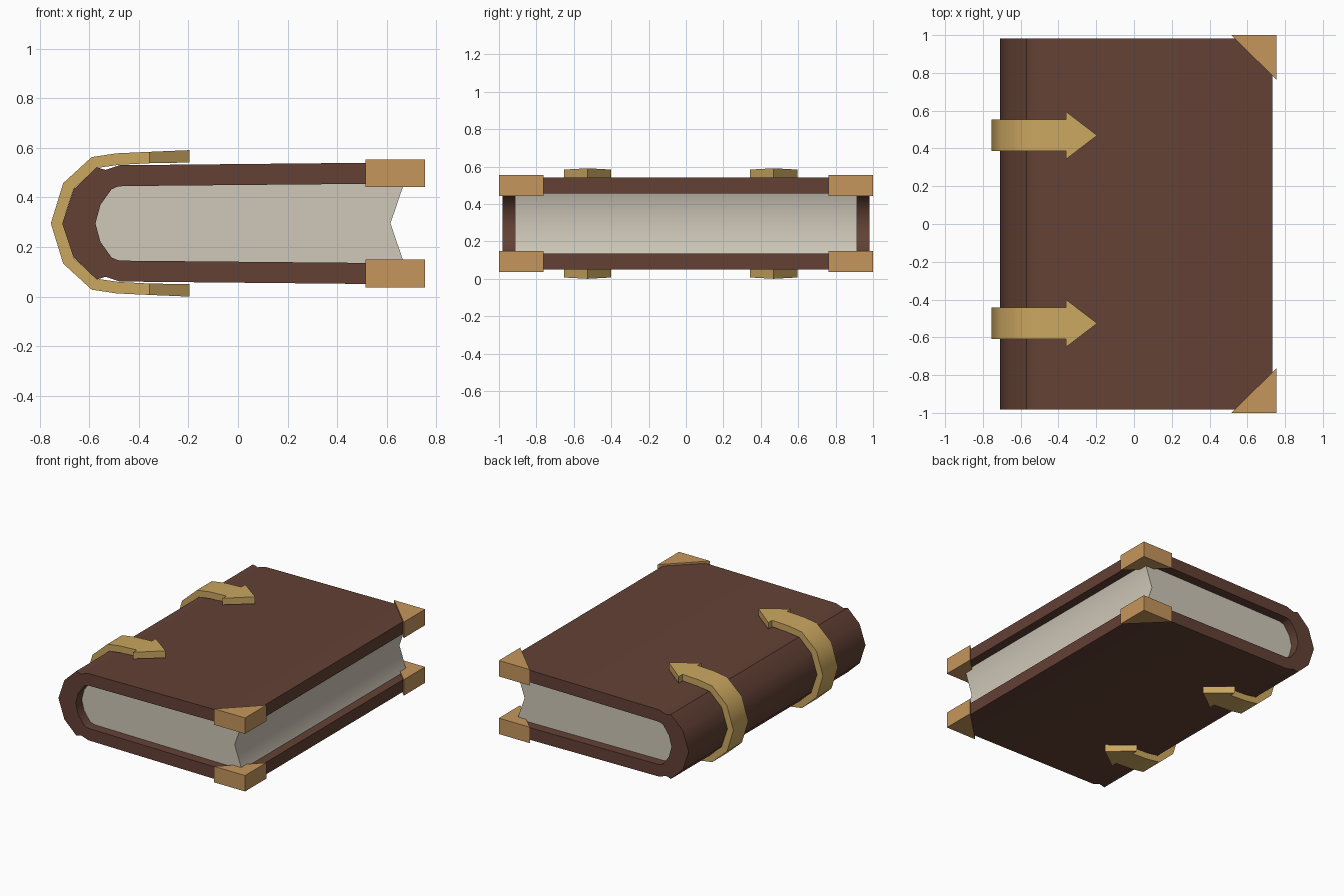
import bpy, bmesh, math

if "Cube" in bpy.data.objects:
    bpy.data.objects.remove(bpy.data.objects["Cube"])

H = 0.591  # total thickness; the book is symmetric about H / 2


def material(name, rgb):
    m = bpy.data.materials.new(name)
    m.diffuse_color = [((c / 255 + 0.055) / 1.055) ** 2.4 for c in rgb] + [1]
    m.use_nodes = True
    m.node_tree.nodes["Principled BSDF"].inputs["Base Color"].default_value = m.diffuse_color
    return m


leather = material("brown leather", (99, 65, 53))
paper = material("cream paper", (207, 200, 185))
gold = material("gold", (203, 167, 96))
brass = material("brass", (198, 150, 93))


def flip(pts):
    """Mirror an x-z half profile below the middle plane, in reverse order."""
    return [(x, H - z) for x, z in reversed(pts)]


def full(half):
    """Half profile ending on the middle plane -> whole profile."""
    return half + flip(half[:-1])


def prism(name, lower, upper, mat, smooth=False):
    """Solid between two matching 3D outlines."""
    bm = bmesh.new()
    a = [bm.verts.new(p) for p in lower]
    b = [bm.verts.new(p) for p in upper]
    n = len(a)
    bm.faces.new(a)
    bm.faces.new(b[::-1])
    for i in range(n):
        j = (i + 1) % n
        bm.faces.new((a[i], b[i], b[j], a[j]))
    bmesh.ops.recalc_face_normals(bm, faces=bm.faces)
    me = bpy.data.meshes.new(name)
    bm.to_mesh(me)
    bm.free()
    me.materials.append(mat)
    ob = bpy.data.objects.new(name, me)
    bpy.context.collection.objects.link(ob)
    if smooth:
        bpy.ops.object.select_all(action='DESELECT')
        ob.select_set(True)
        bpy.context.view_layer.objects.active = ob
        bpy.ops.object.shade_smooth_by_angle(angle=math.radians(40))
    return ob


def extrude_y(name, pts, y0, y1, mat, smooth=False):
    return prism(name, [(x, y0, z) for x, z in pts],
                 [(x, y1, z) for x, z in pts], mat, smooth)


# Leather cover: boards, hinge grooves and rounded spine in one section
outer = full([(0.732, 0.542), (-0.478, 0.53), (-0.534, 0.511), (-0.57, 0.522),
              (-0.663, 0.433), (-0.709, H / 2)])
spine_inner = [(-0.46, 0.446), (-0.485, 0.444), (-0.51, 0.433),
               (-0.555, 0.37), (-0.575, H / 2)]
inner = full([(0.732, 0.457)] + spine_inner)
extrude_y("cover", outer + inner[::-1], -0.982, 0.982, leather, True)

# Page block with hollowed fore edge
pages = full([(0.67, 0.4565)] + spine_inner) + [(0.615, H / 2)]
extrude_y("pages", pages, -0.915, 0.915, paper, True)

# Triangular corner guards
for s in (-1, 1):
    for label, z0, z1 in (("lower", 0.037, 0.149), ("upper", 0.442, 0.554)):
        tri = [(0.515, s), (0.755, s), (0.755, s * 0.763)]
        prism(f"{label}_corner_{'front' if s < 0 else 'back'}",
              [(x, y, z0) for x, y in tri], [(x, y, z1) for x, y in tri], brass)

# Spine bands with arrow-shaped ends
band_out = full([(-0.36, 0.584), (-0.49, 0.578), (-0.59, 0.563),
                 (-0.705, 0.458), (-0.755, H / 2)])
band_in = full([(-0.36, 0.538), (-0.478, 0.532), (-0.57, 0.519),
                (-0.663, 0.435), (-0.709, H / 2)])
for label, yc in (("front", -0.526), ("back", 0.469)):
    extrude_y(f"{label}_band", band_out + band_in[::-1],
              yc - 0.083, yc + 0.083, gold, True)
    head = [(-0.36, yc - 0.126, 0.538, 0.584), (-0.195, yc, 0.541, 0.591),
            (-0.36, yc + 0.126, 0.538, 0.584)]
    prism(f"{label}_upper_arrow", [(x, y, a) for x, y, a, b in head],
          [(x, y, b) for x, y, a, b in head], gold)
    prism(f"{label}_lower_arrow", [(x, y, H - a) for x, y, a, b in head],
          [(x, y, H - b) for x, y, a, b in head], gold)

______

Restate the data above verbatim, skipping every image.

import bpy, bmesh, math

if "Cube" in bpy.data.objects:
    bpy.data.objects.remove(bpy.data.objects["Cube"])

H = 0.591  # total thickness; the book is symmetric about H / 2


def material(name, rgb):
    m = bpy.data.materials.new(name)
    m.diffuse_color = [((c / 255 + 0.055) / 1.055) ** 2.4 for c in rgb] + [1]
    m.use_nodes = True
    m.node_tree.nodes["Principled BSDF"].inputs["Base Color"].default_value = m.diffuse_color
    return m


leather = material("brown leather", (99, 65, 53))
paper = material("cream paper", (207, 200, 185))
gold = material("gold", (203, 167, 96))
brass = material("brass", (198, 150, 93))


def flip(pts):
    """Mirror an x-z half profile below the middle plane, in reverse order."""
    return [(x, H - z) for x, z in reversed(pts)]


def full(half):
    """Half profile ending on the middle plane -> whole profile."""
    return half + flip(half[:-1])


def prism(name, lower, upper, mat, smooth=False):
    """Solid between two matching 3D outlines."""
    bm = bmesh.new()
    a = [bm.verts.new(p) for p in lower]
    b = [bm.verts.new(p) for p in upper]
    n = len(a)
    bm.faces.new(a)
    bm.faces.new(b[::-1])
    for i in range(n):
        j = (i + 1) % n
        bm.faces.new((a[i], b[i], b[j], a[j]))
    bmesh.ops.recalc_face_normals(bm, faces=bm.faces)
    me = bpy.data.meshes.new(name)
    bm.to_mesh(me)
    bm.free()
    me.materials.append(mat)
    ob = bpy.data.objects.new(name, me)
    bpy.context.collection.objects.link(ob)
    if smooth:
        bpy.ops.object.select_all(action='DESELECT')
        ob.select_set(True)
        bpy.context.view_layer.objects.active = ob
        bpy.ops.object.shade_smooth_by_angle(angle=math.radians(40))
    return ob


def extrude_y(name, pts, y0, y1, mat, smooth=False):
    return prism(name, [(x, y0, z) for x, z in pts],
                 [(x, y1, z) for x, z in pts], mat, smooth)


# Leather cover: boards, hinge grooves and rounded spine in one section
outer = full([(0.732, 0.542), (-0.478, 0.53), (-0.534, 0.511), (-0.57, 0.522),
              (-0.663, 0.433), (-0.709, H / 2)])
spine_inner = [(-0.46, 0.446), (-0.485, 0.444), (-0.51, 0.433),
               (-0.555, 0.37), (-0.575, H / 2)]
inner = full([(0.732, 0.457)] + spine_inner)
extrude_y("cover", outer + inner[::-1], -0.982, 0.982, leather, True)

# Page block with hollowed fore edge
pages = full([(0.67, 0.4565)] + spine_inner) + [(0.615, H / 2)]
extrude_y("pages", pages, -0.915, 0.915, paper, True)

# Triangular corner guards
for s in (-1, 1):
    for label, z0, z1 in (("lower", 0.037, 0.149), ("upper", 0.442, 0.554)):
        tri = [(0.515, s), (0.755, s), (0.755, s * 0.763)]
        prism(f"{label}_corner_{'front' if s < 0 else 'back'}",
              [(x, y, z0) for x, y in tri], [(x, y, z1) for x, y in tri], brass)

# Spine bands with arrow-shaped ends
band_out = full([(-0.36, 0.584), (-0.49, 0.578), (-0.59, 0.563),
                 (-0.705, 0.458), (-0.755, H / 2)])
band_in = full([(-0.36, 0.538), (-0.478, 0.532), (-0.57, 0.519),
                (-0.663, 0.435), (-0.709, H / 2)])
for label, yc in (("front", -0.526), ("back", 0.469)):
    extrude_y(f"{label}_band", band_out + band_in[::-1],
              yc - 0.083, yc + 0.083, gold, True)
    head = [(-0.36, yc - 0.126, 0.538, 0.584), (-0.195, yc, 0.541, 0.591),
            (-0.36, yc + 0.126, 0.538, 0.584)]
    prism(f"{label}_upper_arrow", [(x, y, a) for x, y, a, b in head],
          [(x, y, b) for x, y, a, b in head], gold)
    prism(f"{label}_lower_arrow", [(x, y, H - a) for x, y, a, b in head],
          [(x, y, H - b) for x, y, a, b in head], gold)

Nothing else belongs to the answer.